As the cherished relic of first-person shooters, maintaining balance in CS:GO is vital to ensure the game remains at the top of the eSports food chain. Strategic decisions are a huge part the game play; the choice of gun is a keystone variable in coming out victorious. The wrong gun bought at the wrong time could prove catastrophic, for every in-game scenario there is an optimal weapon of choice, an ideal solution to every question, but if you start adding too many right answers, you’re staring down the barrel of a meltdown.
No game publisher wants to stand by and allow their flagship game to deteriorate due to a lack of innovation – Valve are no exception to this rule. With the CS:GO Winter Update of 2015, Valve moved to introduce an additional element of strategic diversity to the game; an opportunity for players to experiment with new strategies – so began the nightmare that was the R8 Revolver.
The R8 revolver was without doubt the most godlike weapon in the game, a handgun that struck fear into even the best of players, no-one was underestimating its power
master. Initially, Valve’s innovation was appreciated by the player base, who had never experienced a new weapon in CS:GO, but it soon became apparent that the gun was ludicrously overpowered: 115 damage to anywhere on the body regardless of armor. Valve had literally implemented a one-shot golden gun, or as it quickly became known “The Pocket AWP”.
Looks like fun right? Wrong.
The gun was so broken, that in the then-upcoming ESL tournament, organisers were forced to use a version of the game which did not include the R8. The CS:GO community quickly grabbed their torches and pitchforks and demanded Valve either nerfed the gun or take it out of the game altogether. After the odd death-threat or two, Valve quickly nerfed the gun only three days later by bringing the damage output down from 115 to 86 and making the trigger pull a bit longer at 0.4 seconds. The nerf triggered a lower and lower percentage of players using the R8 Revolver and switching back to the trusty Desert Eagle. The nightmare was finally over.

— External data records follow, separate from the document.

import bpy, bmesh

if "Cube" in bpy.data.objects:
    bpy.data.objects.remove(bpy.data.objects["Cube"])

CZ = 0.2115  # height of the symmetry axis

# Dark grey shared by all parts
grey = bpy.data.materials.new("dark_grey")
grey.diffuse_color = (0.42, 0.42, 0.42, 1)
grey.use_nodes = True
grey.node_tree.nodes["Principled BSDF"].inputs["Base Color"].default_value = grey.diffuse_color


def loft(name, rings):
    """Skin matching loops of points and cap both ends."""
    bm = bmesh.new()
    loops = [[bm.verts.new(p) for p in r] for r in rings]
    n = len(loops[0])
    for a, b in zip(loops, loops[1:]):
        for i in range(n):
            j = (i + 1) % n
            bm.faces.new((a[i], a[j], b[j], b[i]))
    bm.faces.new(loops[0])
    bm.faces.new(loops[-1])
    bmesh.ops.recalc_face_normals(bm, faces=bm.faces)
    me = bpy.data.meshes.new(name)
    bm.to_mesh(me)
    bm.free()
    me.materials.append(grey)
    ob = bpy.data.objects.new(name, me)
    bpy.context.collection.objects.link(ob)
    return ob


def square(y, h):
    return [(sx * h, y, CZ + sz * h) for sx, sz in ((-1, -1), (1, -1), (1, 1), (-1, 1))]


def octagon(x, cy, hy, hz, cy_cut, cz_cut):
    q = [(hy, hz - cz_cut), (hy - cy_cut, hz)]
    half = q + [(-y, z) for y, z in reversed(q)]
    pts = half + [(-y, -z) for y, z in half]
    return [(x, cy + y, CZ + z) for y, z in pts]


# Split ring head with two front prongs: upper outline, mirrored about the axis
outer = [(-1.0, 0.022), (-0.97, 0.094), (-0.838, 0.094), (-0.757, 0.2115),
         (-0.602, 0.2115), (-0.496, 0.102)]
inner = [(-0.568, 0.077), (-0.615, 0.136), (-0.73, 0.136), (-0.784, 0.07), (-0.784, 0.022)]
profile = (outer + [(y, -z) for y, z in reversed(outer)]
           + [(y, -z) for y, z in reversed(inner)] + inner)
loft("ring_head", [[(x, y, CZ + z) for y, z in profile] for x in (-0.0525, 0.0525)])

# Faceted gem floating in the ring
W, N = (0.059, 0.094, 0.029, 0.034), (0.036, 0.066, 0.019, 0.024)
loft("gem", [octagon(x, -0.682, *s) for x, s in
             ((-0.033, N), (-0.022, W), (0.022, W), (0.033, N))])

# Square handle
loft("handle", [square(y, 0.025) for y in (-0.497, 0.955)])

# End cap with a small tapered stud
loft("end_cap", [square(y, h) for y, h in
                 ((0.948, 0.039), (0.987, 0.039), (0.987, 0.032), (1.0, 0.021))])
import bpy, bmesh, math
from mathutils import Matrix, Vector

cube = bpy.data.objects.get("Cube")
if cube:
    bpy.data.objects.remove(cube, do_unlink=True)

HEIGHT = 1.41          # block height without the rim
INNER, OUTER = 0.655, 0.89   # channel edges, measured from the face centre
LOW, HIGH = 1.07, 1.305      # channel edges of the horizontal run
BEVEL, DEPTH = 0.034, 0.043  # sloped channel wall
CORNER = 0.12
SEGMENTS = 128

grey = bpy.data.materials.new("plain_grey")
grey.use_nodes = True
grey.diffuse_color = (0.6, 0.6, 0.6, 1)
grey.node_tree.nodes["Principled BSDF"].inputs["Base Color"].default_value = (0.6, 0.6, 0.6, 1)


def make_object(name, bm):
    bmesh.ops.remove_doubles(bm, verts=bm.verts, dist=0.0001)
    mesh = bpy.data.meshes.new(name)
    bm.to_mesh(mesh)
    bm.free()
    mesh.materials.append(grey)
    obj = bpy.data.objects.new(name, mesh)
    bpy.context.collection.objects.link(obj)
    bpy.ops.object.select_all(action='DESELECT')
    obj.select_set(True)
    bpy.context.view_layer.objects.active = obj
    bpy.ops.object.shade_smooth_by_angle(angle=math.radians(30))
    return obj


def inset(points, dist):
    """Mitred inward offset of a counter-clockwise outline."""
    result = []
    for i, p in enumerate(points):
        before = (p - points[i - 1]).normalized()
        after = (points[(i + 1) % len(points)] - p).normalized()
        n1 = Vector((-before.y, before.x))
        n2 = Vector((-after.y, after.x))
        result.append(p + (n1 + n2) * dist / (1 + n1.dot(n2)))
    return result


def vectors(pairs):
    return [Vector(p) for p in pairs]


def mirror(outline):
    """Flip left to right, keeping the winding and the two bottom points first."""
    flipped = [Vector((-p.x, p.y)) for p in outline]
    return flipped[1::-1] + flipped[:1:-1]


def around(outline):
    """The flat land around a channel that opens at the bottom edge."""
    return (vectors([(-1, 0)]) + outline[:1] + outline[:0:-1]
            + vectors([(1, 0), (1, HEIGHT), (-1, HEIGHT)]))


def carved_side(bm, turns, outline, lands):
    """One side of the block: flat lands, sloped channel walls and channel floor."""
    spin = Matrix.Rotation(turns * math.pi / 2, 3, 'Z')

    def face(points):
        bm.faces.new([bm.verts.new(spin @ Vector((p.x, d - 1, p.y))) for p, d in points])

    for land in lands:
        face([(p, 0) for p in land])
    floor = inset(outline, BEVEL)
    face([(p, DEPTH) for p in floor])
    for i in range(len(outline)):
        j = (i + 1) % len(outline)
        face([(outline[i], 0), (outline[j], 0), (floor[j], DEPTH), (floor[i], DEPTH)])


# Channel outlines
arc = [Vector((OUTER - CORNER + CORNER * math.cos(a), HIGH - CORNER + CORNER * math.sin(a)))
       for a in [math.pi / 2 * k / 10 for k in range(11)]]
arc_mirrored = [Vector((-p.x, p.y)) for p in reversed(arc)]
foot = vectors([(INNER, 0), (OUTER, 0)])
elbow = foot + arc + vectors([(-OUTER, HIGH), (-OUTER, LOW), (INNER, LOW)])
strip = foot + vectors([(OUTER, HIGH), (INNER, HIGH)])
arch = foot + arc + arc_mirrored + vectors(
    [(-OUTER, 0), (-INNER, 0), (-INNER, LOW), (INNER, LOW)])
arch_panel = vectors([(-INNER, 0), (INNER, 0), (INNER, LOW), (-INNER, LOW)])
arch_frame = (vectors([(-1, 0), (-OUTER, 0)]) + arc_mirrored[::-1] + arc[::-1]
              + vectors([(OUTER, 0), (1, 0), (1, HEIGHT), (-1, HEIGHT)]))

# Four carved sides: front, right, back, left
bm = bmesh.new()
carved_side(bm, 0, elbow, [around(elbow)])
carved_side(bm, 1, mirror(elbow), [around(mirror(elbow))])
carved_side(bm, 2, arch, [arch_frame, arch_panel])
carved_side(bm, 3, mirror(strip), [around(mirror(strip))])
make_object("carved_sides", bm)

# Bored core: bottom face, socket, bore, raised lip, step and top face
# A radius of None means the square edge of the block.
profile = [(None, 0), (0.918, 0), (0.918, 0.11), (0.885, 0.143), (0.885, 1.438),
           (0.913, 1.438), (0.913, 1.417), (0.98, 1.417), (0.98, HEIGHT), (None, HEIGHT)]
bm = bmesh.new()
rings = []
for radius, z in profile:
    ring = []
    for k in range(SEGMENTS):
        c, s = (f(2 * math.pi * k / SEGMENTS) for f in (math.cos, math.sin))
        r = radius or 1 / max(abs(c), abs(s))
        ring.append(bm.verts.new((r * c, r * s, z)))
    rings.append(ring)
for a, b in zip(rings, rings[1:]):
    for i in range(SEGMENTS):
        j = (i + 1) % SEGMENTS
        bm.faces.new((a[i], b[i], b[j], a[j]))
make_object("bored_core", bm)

In its current state, CS:GO is the eSports equivalent of a delicate eco-system, the addition of any new weapons have more potential to do harm than good. The weapons in CS:GO have very established roles in regards to where and when they should be used, as well as their counters. Introducing new weapons would severely cripple current strategies for both pro teams and the casual scrub wanting to rush B.
It’s never as straight-forward as simply adding a new weapon, other weapons would need to also be adjusted in order to make the new weapon viable – it’s like holding the fragile element Potassium in your hands, you don’t try adding anything to it unless you’re prepared for a volatile reaction. Without adjusting every other weapon, the new weapon would be either so underpowered or useless that it has no place in the game, or it would be exactly like another weapon. Which begs the question, why bother adding a new weapon in the first place?
CS:GO is as close an an FPS can come to being perfect. If Valve were to add new weapons every time they wanted to spice things up, it would become increasingly difficult to maintain the games’ delicate balance. CS:GO is an esteemed eSport not a game that just adds a plethora of new weapons just so they look nice, that’s for the casual Call of Duty player. If Valve really wants to continuously revamp Counter-Strike, then they need to keep it simple. Hint: no-one has ever complained because “There are too many cool new maps to play on” .